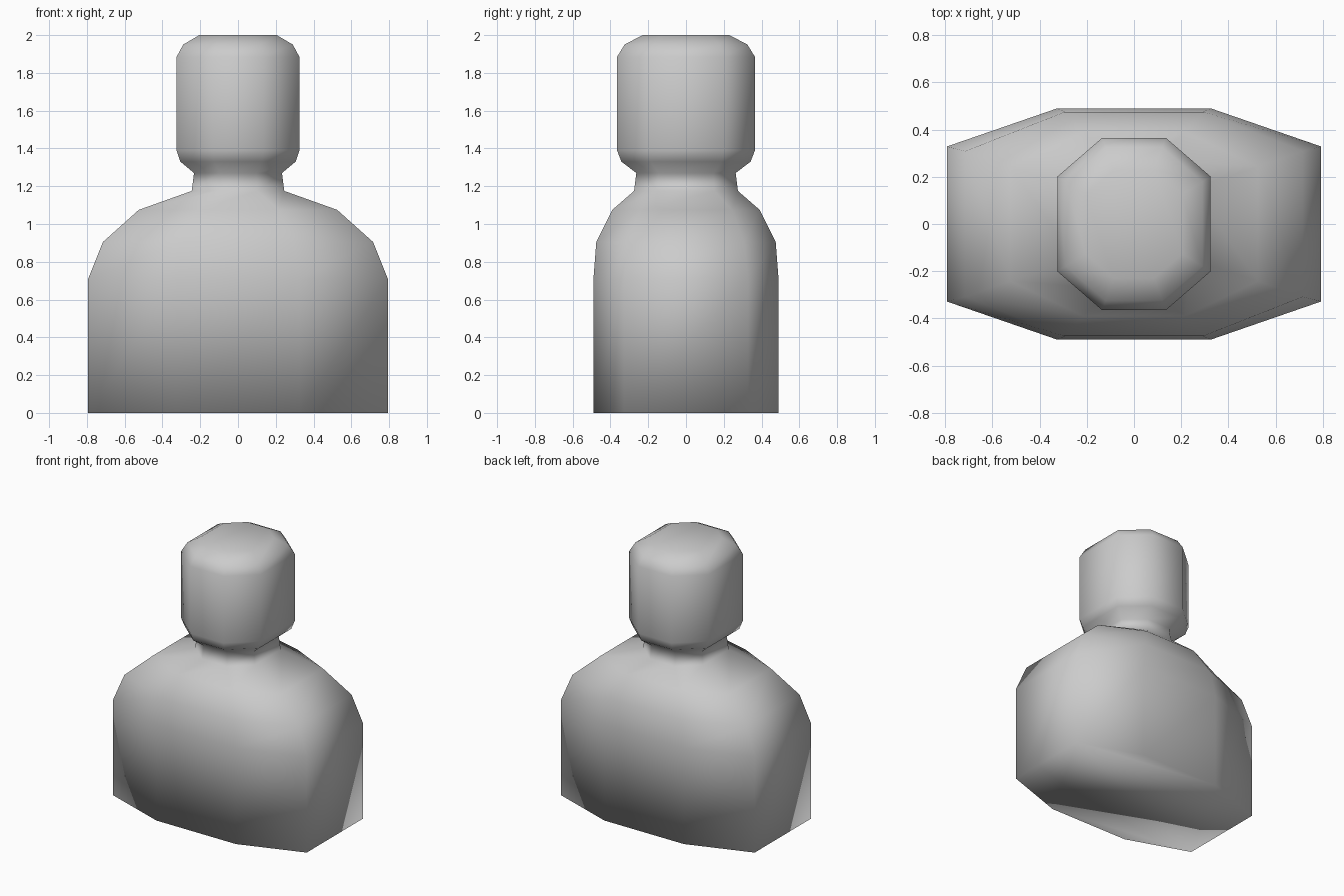
import bpy, bmesh

if "Cube" in bpy.data.objects:
    bpy.data.objects.remove(bpy.data.objects["Cube"])

# Rings from base to crown: height, half width, half depth,
# and fractions of those locating the octagon corners
rings = [
    (0.00, 0.793, 0.49, 0.41, 0.67),    # base
    (0.71, 0.793, 0.49, 0.41, 0.67),
    (0.905, 0.715, 0.475, 0.41, 0.65),  # shoulders
    (1.075, 0.525, 0.39, 0.41, 0.62),
    (1.175, 0.245, 0.275, 0.415, 0.55),  # neck
    (1.27, 0.233, 0.263, 0.415, 0.55),
    (1.33, 0.305, 0.342, 0.415, 0.55),  # chin
    (1.39, 0.325, 0.365, 0.415, 0.55),
    (1.885, 0.325, 0.365, 0.415, 0.55),
    (1.95, 0.29, 0.325, 0.415, 0.55),   # crown
    (2.00, 0.205, 0.23, 0.415, 0.55),
]


def octagon(bm, z, w, d, fx, fy):
    pts = [(1, fy), (fx, 1), (-fx, 1), (-1, fy),
           (-1, -fy), (-fx, -1), (fx, -1), (1, -fy)]
    return [bm.verts.new((w * x, d * y, z)) for x, y in pts]


# Head, neck and torso as one smooth lofted solid
bm = bmesh.new()
loops = [octagon(bm, *r) for r in rings]
for low, high in zip(loops, loops[1:]):
    for i in range(8):
        j = (i + 1) % 8
        bm.faces.new((low[i], low[j], high[j], high[i]))
bm.faces.new(loops[0][::-1])
bm.faces.new(loops[-1])
bmesh.ops.recalc_face_normals(bm, faces=bm.faces)
for f in bm.faces:
    f.smooth = True

mesh = bpy.data.meshes.new("bust")
bm.to_mesh(mesh)
bm.free()
bust = bpy.data.objects.new("bust", mesh)
bpy.context.collection.objects.link(bust)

◆ ◆ ◆ ◆

● WHAT THIS TASK INVOLVES
Copy out every line in the listing where the word "objects" appears.

● SOLUTION FOR THIS EXERCISE
if "Cube" in bpy.data.objects:
    bpy.data.objects.remove(bpy.data.objects["Cube"])
bust = bpy.data.objects.new("bust", mesh)
bpy.context.collection.objects.link(bust)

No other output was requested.